Yesterday we recieved a new wine to add to the list, Quealy Nebbiolo 2012.

This wine is from a central Victorian vineyard in the Pyreneese mountain (read hills not alps) range. I have tried a few wines of this variety and vintage lately and feel that it may become a real presence on many wine list and bottle shop shelves over the coming little while. So I though I might write a little about this wine, grape and producer.

 

I really like what Kathleen has done with this wine, it has a lively bright palate with the famous purfume that this grape is so highly regarded for. The colour is bright and brick red and still very vibrant. Often when I am enjoying nebbiolo I am looking into a very different liquid in a glass, this is because the Italians love to create structure using oak to balance that wonderful fine acidity that the best vineyards and winemakers of Piemonte have in their wine.
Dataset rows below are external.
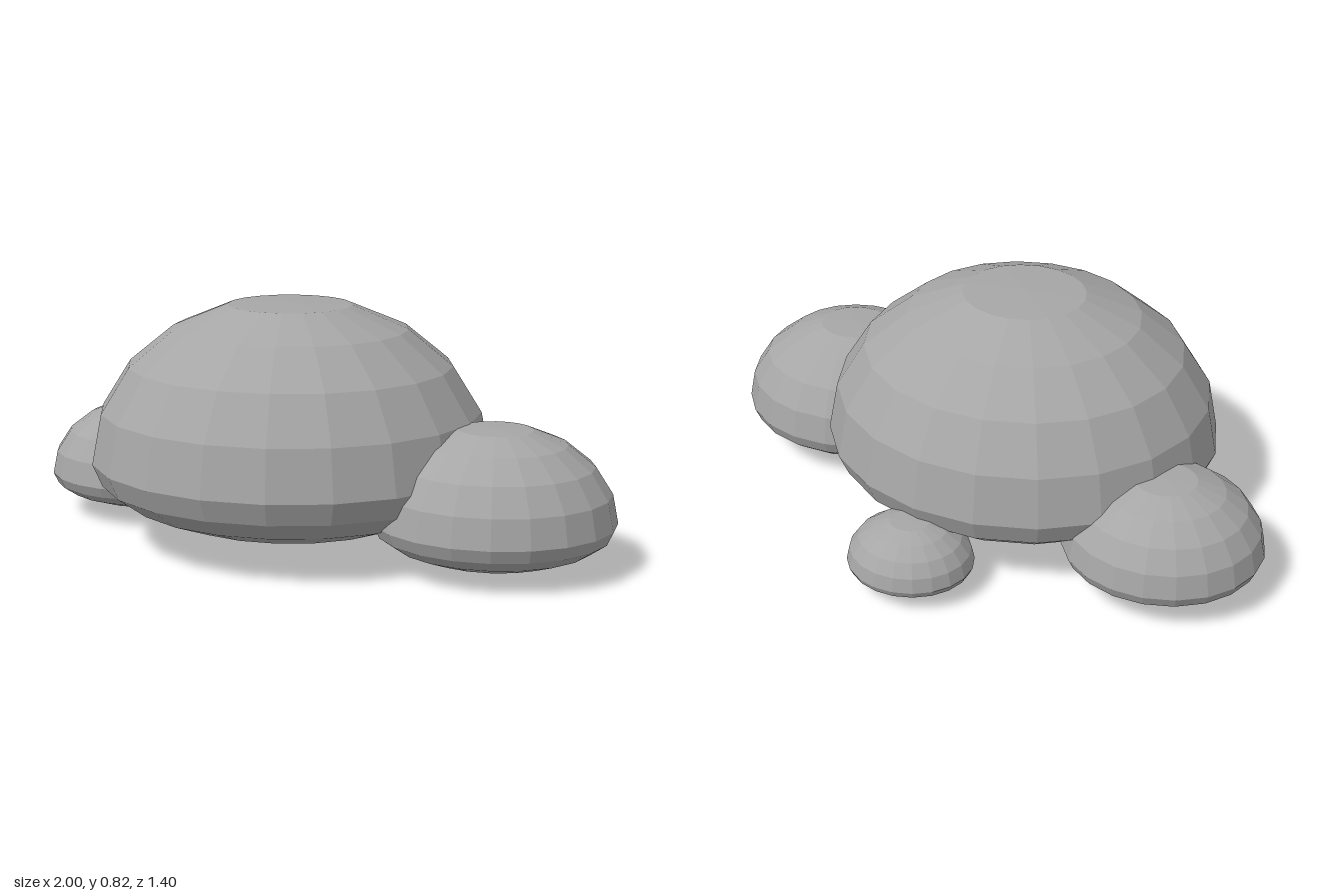
import * as THREE from 'three';

const stone = new THREE.MeshStandardMaterial({ color: 0xa6a6a6 });
stone.name = 'stone grey';

// Faceted boulder: tall dome above the widest ring, shallow belly below it.
// Its origin is at the lowest point; at scale 1 it is 1.35 wide and 0.81 tall.
function boulderGeometry() {
  const sphere = new THREE.SphereGeometry(1, 20, 10);
  const p = sphere.attributes.position;
  for (let i = 0; i < p.count; i++) {
    const y = p.getY(i);
    let h = y > 0 ? y * 0.55 : y * 0.247;
    if (y > 0.99) h -= 0.02; // flattened crown
    if (y < -0.99) h -= 0.03; // slightly pointed underside
    p.setXYZ(i, p.getX(i) * 0.675, h + 0.277, p.getZ(i) * 0.62);
  }
  // Separate faces keep the facets flat
  const flat = sphere.toNonIndexed();
  flat.computeVertexNormals();
  return flat;
}

export function createModel() {
  const group = new THREE.Group();
  group.name = 'boulderCluster';
  const geometry = boulderGeometry();

  // name, position, scale
  const boulders = [
    ['mainBoulder', [-0.093, 0.018, 0.08], [1, 1, 1]],
    ['frontLeftBoulder', [0.6, 0.003, 0.32], [0.593, 0.577, 0.58]],
    ['backRightBoulder', [-0.662, 0.018, -0.262], [0.5, 0.47, 0.51]],
    ['backPebble', [0.13, 0.015, -0.508], [0.315, 0.287, 0.312]],
  ];
  for (const [name, position, scale] of boulders) {
    const mesh = new THREE.Mesh(geometry, stone);
    mesh.name = name;
    mesh.position.set(...position);
    mesh.scale.set(...scale);
    group.add(mesh);
  }
  return group;
}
This oak really needs time to integrate into the wine and so the fruit colour has really dropped away by the time these wines are released.

She has used both Amphora and barrels when making this wine the Barolo DOC rules mean that the Italians can not use this method but I have tried a couple of Nebiolos from further north closer to the Swiss border that have also been fermented in concrete and remember that they seemed to have a similar supple fresh character to them.

 

Here is a link to Kathleens web page if you would like to find out more about her.

Here is a link to some of my favorite Barolo producers  (GAJA )page if you want to get your hand on some of these I suggest MW muesum store to buy wine that has been super cellared and is ready to enjoy now (once it has settled down after transport to your house 2 weeks or so I think is best)

movable wood sculptures by Astigiano artist Sergio Omedé, owned by the Gaja Family and in their Barolo winery

movable wood sculptures by Astigiano artist Sergio Omedé, owned by the Gaja Family and in their Barolo winery